Don’t go overboard when buying.
Resist the urge to get carried away with special offers. There are plenty of “three for €10” packages available at many butchers, and it’s easy to think you’re getting great value, but really think about when you’ll use the meat – if you’re going to end up throwing it away, or leaving it languishing in your freezer for years, it’s not value at all. Meal planning and shopping accordingly is the best way to ensure minimal food waste, saving yourself good money.
Recognise what’s worth buying in bulk.
Things you use all the time (such as chicken fillets or beef mince) are worth stocking up on, especially if you have a large freezer. Otherwise, just buy what you need, fresh, on a regular basis.
Don’t be afraid to set a budget at the butcher.
Never be embarrassed to say you only have a certain amount to spend. If you’re on a budget, it always helps to clarify this to your butcher – he/she will always try to get you the best possible value and can show you how to maximise your spend.
Ask for cooking advice.
Whether it’s new ways to cook your family’s favourite meats, or guidelines on how to tackle something new, your butcher has advice and ideas waiting for you. Take advantage of his/her knowledge and be sure to ask any questions that come to mind.
Buy seasonally… most of the time.
In general, buying meat in season is the most cost-effective way to shop. Venison, for examle, is something that is perceived as very expensive, but this is not necessarily the case if you buy it in season. The one exception is lamb, which tends to go up in price during the spring.
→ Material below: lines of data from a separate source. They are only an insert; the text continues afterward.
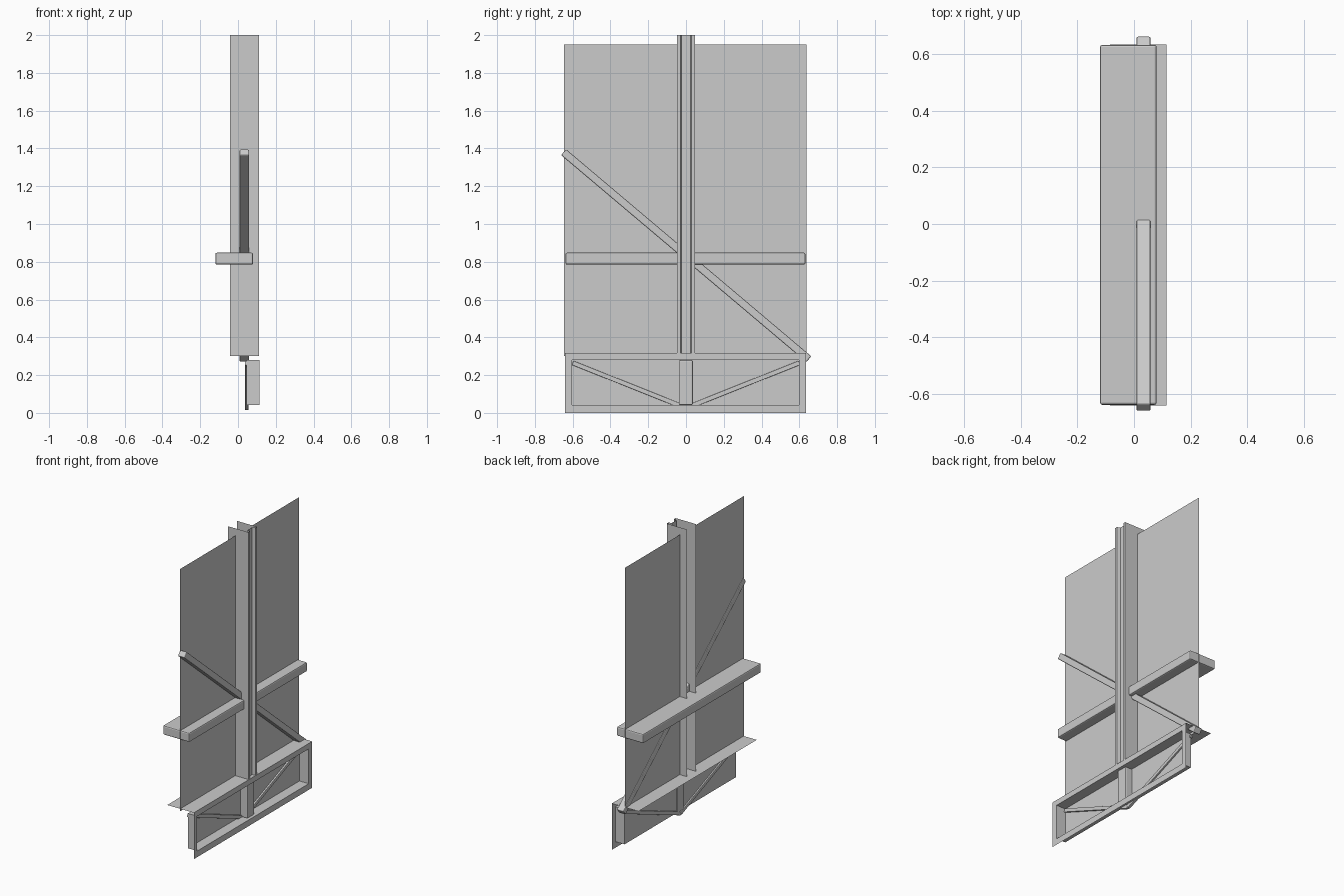
import bpy, bmesh
from math import atan2, hypot
from mathutils import Vector

if "Cube" in bpy.data.objects:
    bpy.data.objects.remove(bpy.data.objects["Cube"])


def mesh_obj(name, verts, faces):
    me = bpy.data.meshes.new(name)
    me.from_pydata(verts, [], faces)
    ob = bpy.data.objects.new(name, me)
    bpy.context.collection.objects.link(ob)
    return ob


def box(name, lo, hi, bevel=0.0, rot_x=0.0, loc=(0, 0, 0)):
    bm = bmesh.new()
    bmesh.ops.create_cube(bm, size=1)
    for v in bm.verts:
        v.co = Vector([(l + h) / 2 + c * (h - l) for l, h, c in zip(lo, hi, v.co)])
    if bevel:
        bmesh.ops.bevel(bm, geom=bm.edges[:], offset=bevel, segments=2,
                        profile=0.5, affect='EDGES')
    me = bpy.data.meshes.new(name)
    bm.to_mesh(me)
    bm.free()
    ob = bpy.data.objects.new(name, me)
    ob.rotation_euler.x = rot_x
    ob.location = loc
    bpy.context.collection.objects.link(ob)
    return ob


def bar(name, a, b, x0, x1, width, bevel):
    """Beam in the yz plane from a to b, between depths x0 and x1."""
    dy, dz = b[0] - a[0], b[1] - a[1]
    half = hypot(dy, dz) / 2
    return box(name, (x0, -half, -width / 2), (x1, half, width / 2), bevel,
               atan2(dz, dy), (0, (a[0] + b[0]) / 2, (a[1] + b[1]) / 2))


# thin wall sheets either side of the column
for side, y0, y1 in (("left", -0.645, -0.045), ("right", 0.045, 0.637)):
    mesh_obj("wall_sheet_" + side,
             [(0.013, y0, 0.3), (0.013, y1, 0.3), (0.013, y1, 1.95), (0.013, y0, 1.95)],
             [(0, 1, 2, 3)])

# open channel column with a grooved face
prof = [(-0.042, -0.048), (0.111, -0.048), (0.111, -0.03), (0.09, -0.024),
        (0.09, 0.024), (0.111, 0.03), (0.111, 0.048), (-0.042, 0.048)]
n = len(prof)
mesh_obj("column", [(x, y, z) for z in (0.302, 2.0) for x, y in prof],
         [(i, i + 1, n + i + 1, n + i) for i in range(n - 1)])

# horizontal rail and long diagonal brace
box("middle_rail", (-0.12, -0.638, 0.785), (0.08, 0.632, 0.848), 0.008)
bar("diagonal_brace", (-0.648, 1.38), (0.65, 0.284), 0.008, 0.059, 0.041, 0.006)

# base frame: front lip, recess walls, back sheet and top ledge
fx, bx = 0.115, 0.045
outer = [(-0.64, 0.0), (0.634, 0.0), (0.634, 0.316), (-0.64, 0.316)]
inner = [(-0.603, 0.042), (0.597, 0.042), (0.597, 0.279), (-0.603, 0.279)]
verts = ([(fx, y, z) for y, z in outer] + [(fx, y, z) for y, z in inner]
         + [(bx, y, z) for y, z in inner]
         + [(-0.085, -0.64, 0.316), (-0.085, 0.634, 0.316)])
faces = [(8, 9, 10, 11), (3, 2, 13, 12)]
for i in range(4):
    j = (i + 1) % 4
    faces += [(i, j, 4 + j, 4 + i), (4 + i, 4 + j, 8 + j, 8 + i)]
mesh_obj("base_frame", verts, faces)

# struts and post inside the base frame
for side, s in (("left", -1), ("right", 1)):
    bar("base_strut_" + side, (s * 0.6, 0.265), (0, 0.026), 0.036, 0.056, 0.024, 0.003)
box("base_post", (0.038, -0.038, 0.042), (0.098, 0.036, 0.279), 0.006)
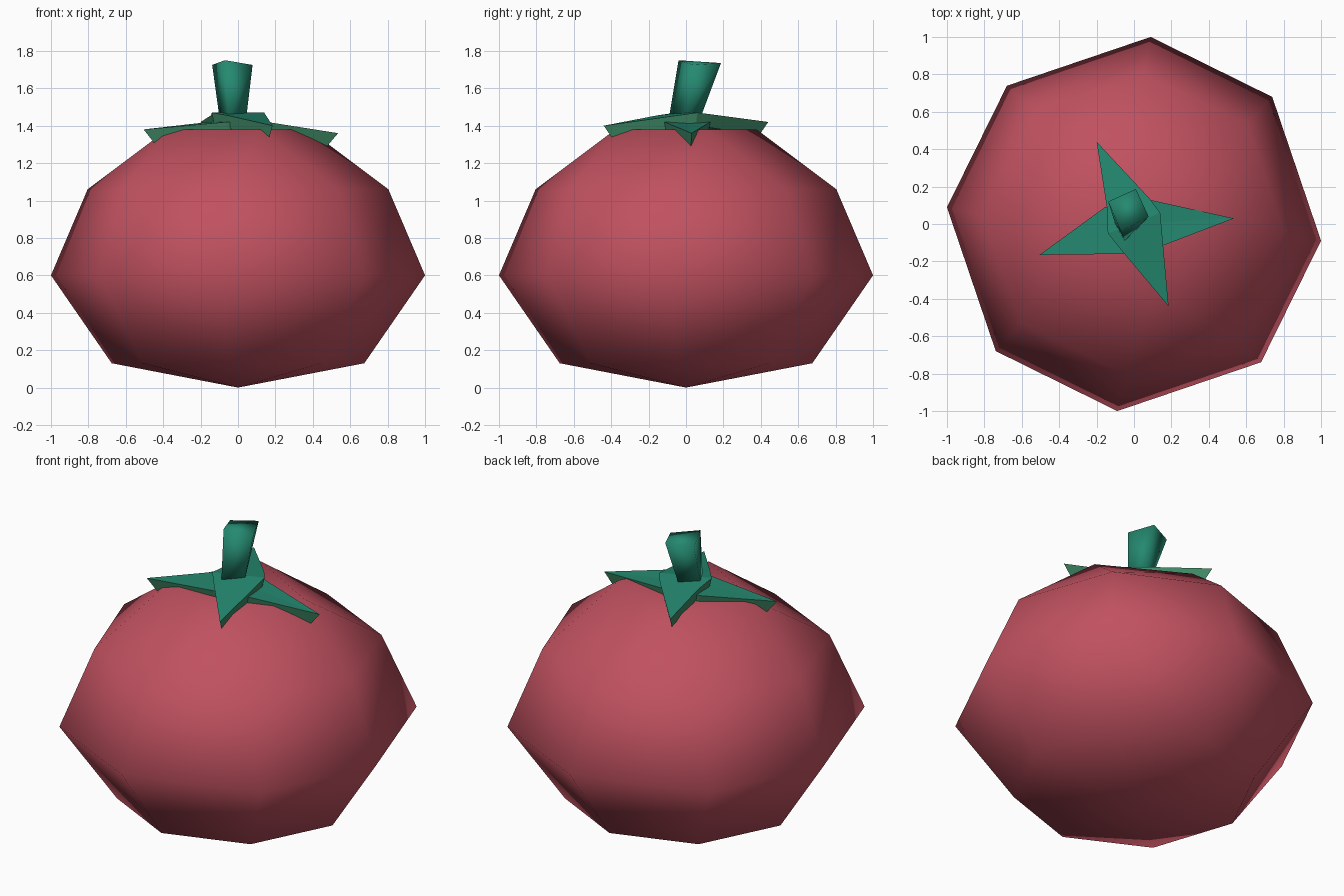
import bpy, bmesh, math
from mathutils import Vector

if "Cube" in bpy.data.objects:
    bpy.data.objects.remove(bpy.data.objects["Cube"])


def material(name, rgb):
    m = bpy.data.materials.new(name)
    m.diffuse_color = (*rgb, 1)
    m.use_nodes = True
    m.node_tree.nodes["Principled BSDF"].inputs["Base Color"].default_value = m.diffuse_color
    return m


RED = material("tomato red", (0.53, 0.083, 0.117))
GREEN = material("leaf green", (0.018, 0.25, 0.162))
EDGE = material("leaf edge green", (0.05, 0.25, 0.13))


def finish(bm, name, mats, smooth):
    bmesh.ops.recalc_face_normals(bm, faces=bm.faces)
    me = bpy.data.meshes.new(name)
    for f in bm.faces:
        f.smooth = smooth
    bm.to_mesh(me)
    bm.free()
    for m in mats:
        me.materials.append(m)
    ob = bpy.data.objects.new(name, me)
    bpy.context.collection.objects.link(ob)
    return ob


# Fruit: rings of (radius, height, angles repeated every quarter turn), hulled
bm = bmesh.new()
bm.verts.new((0, 0, 0))
for r, z, angles in ((0.677, 0.13, (-4, 41)), (1.004, 0.6, (-5.1, 42.6)),
                     (0.805, 1.06, (-3, 41.5)), (0.393, 1.38, (16,))):
    for a in angles:
        for k in range(4):
            t = math.radians(a + 90 * k)
            bm.verts.new((r * math.cos(t), r * math.sin(t), z))
bmesh.ops.convex_hull(bm, input=bm.verts[:])
finish(bm, "fruit_body", [RED], True)


def leaf_plate(name, outline, centre, drop=0.07, shrink=0.89):
    # fan-shaped top, tucked-in underside and lighter edges
    bm = bmesh.new()
    top = [bm.verts.new(p) for p in outline]
    low = [bm.verts.new((x * shrink, y * shrink, z - drop)) for x, y, z in outline]
    c = Vector(centre)
    ct, cl = bm.verts.new(c), bm.verts.new(c - Vector((0, 0, drop)))
    n = len(outline)
    for i in range(n):
        j = (i + 1) % n
        bm.faces.new((top[i], top[j], ct))
        bm.faces.new((low[j], low[i], cl)).material_index = 1
        bm.faces.new((top[j], top[i], low[i], low[j])).material_index = 1
    finish(bm, name, [GREEN, EDGE], False)


# Calyx: upper pair of leaves laid across the lower pair
leaf_plate("upper_leaves", [(-0.2, 0.44, 1.42), (-0.145, 0.09, 1.455), (-0.14, -0.05, 1.47),
                            (-0.055, -0.155, 1.455), (0.185, -0.44, 1.40),
                            (0.14, 0.06, 1.47), (0.08, 0.14, 1.46)], (0, 0, 1.47))
leaf_plate("lower_leaves", [(0.535, 0.03, 1.36), (0.08, 0.13, 1.42), (-0.155, 0.09, 1.42),
                            (-0.505, -0.165, 1.38), (-0.06, -0.16, 1.42),
                            (0.155, -0.115, 1.42)], (0, 0, 1.43))

# Stem: leaning four-sided post, widening upwards
bm = bmesh.new()
base = [bm.verts.new(p) for p in ((-0.05, -0.09, 1.45), (0.045, 0, 1.45),
                                  (-0.005, 0.08, 1.45), (-0.1, 0, 1.45))]
head = [bm.verts.new(p) for p in ((-0.07, -0.04, 1.75), (0.078, 0.04, 1.725),
                                  (0.01, 0.187, 1.735), (-0.138, 0.12, 1.725))]
for i in range(4):
    j = (i + 1) % 4
    bm.faces.new((base[i], base[j], head[j], head[i]))
bm.faces.new(head)
bm.faces.new(base[::-1])
finish(bm, "stem", [GREEN], True)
You’ll find much better value for lamb if you buy it at the end of the season.
There is no such thing as the “best” cut.
A fillet steak isn’t “better” than beef ribs just because it’s more expensive. It all depends on two things: personal preference and how you’re planning on treating the meat.
Be responsible when buying meat.
Following on from that, don’t always go for the fancy, more expensive cuts. Not only are you spending far more than you should be, but often the cheaper cuts have more flavour. Furthermore, as a butcher, I firmly believe that every part of the animal deserves to be used – this is a way of showing respect for the animals we butcher. We encourage this attitude in our customers so that we can keep doing our best to ensure that nothing is wasted.
Pay attention to serving sizes.
In general, it’s better for your waistline and your wallet to eat reasonably portioned meat. Aim for somewhere around 170-200g per person for “whole” meat, such as steaks or chops; with meat that’s going into a pie or similar dish, you can use less of it and bulk it out with fresh vegetables and potatoes.
Use up leftover meat in new ways throughout the week.
There are so many ways to repurpose leftover meat, and many of them end up even more delicious than the original meal. Leftover corned beef? Pan-fry it with sliced potato and onions. Use leftover meat from a Sunday roast to make a delicious stew or pie. Even cooked sausages or rashers can be used to fill sandwiches or rolls the next day, or chopped and added to omelettes or scrambled eggs. Pick every last bit of roast chicken from the bones and make club sandwiches for dinner, or freeze for your next chicken pie. There’s always a way to use leftover meat and the important thing is not to waste anything – cooked meat will last in the fridge for three days, and if you’re not going to use it within that time, pop it in the freezer for another day.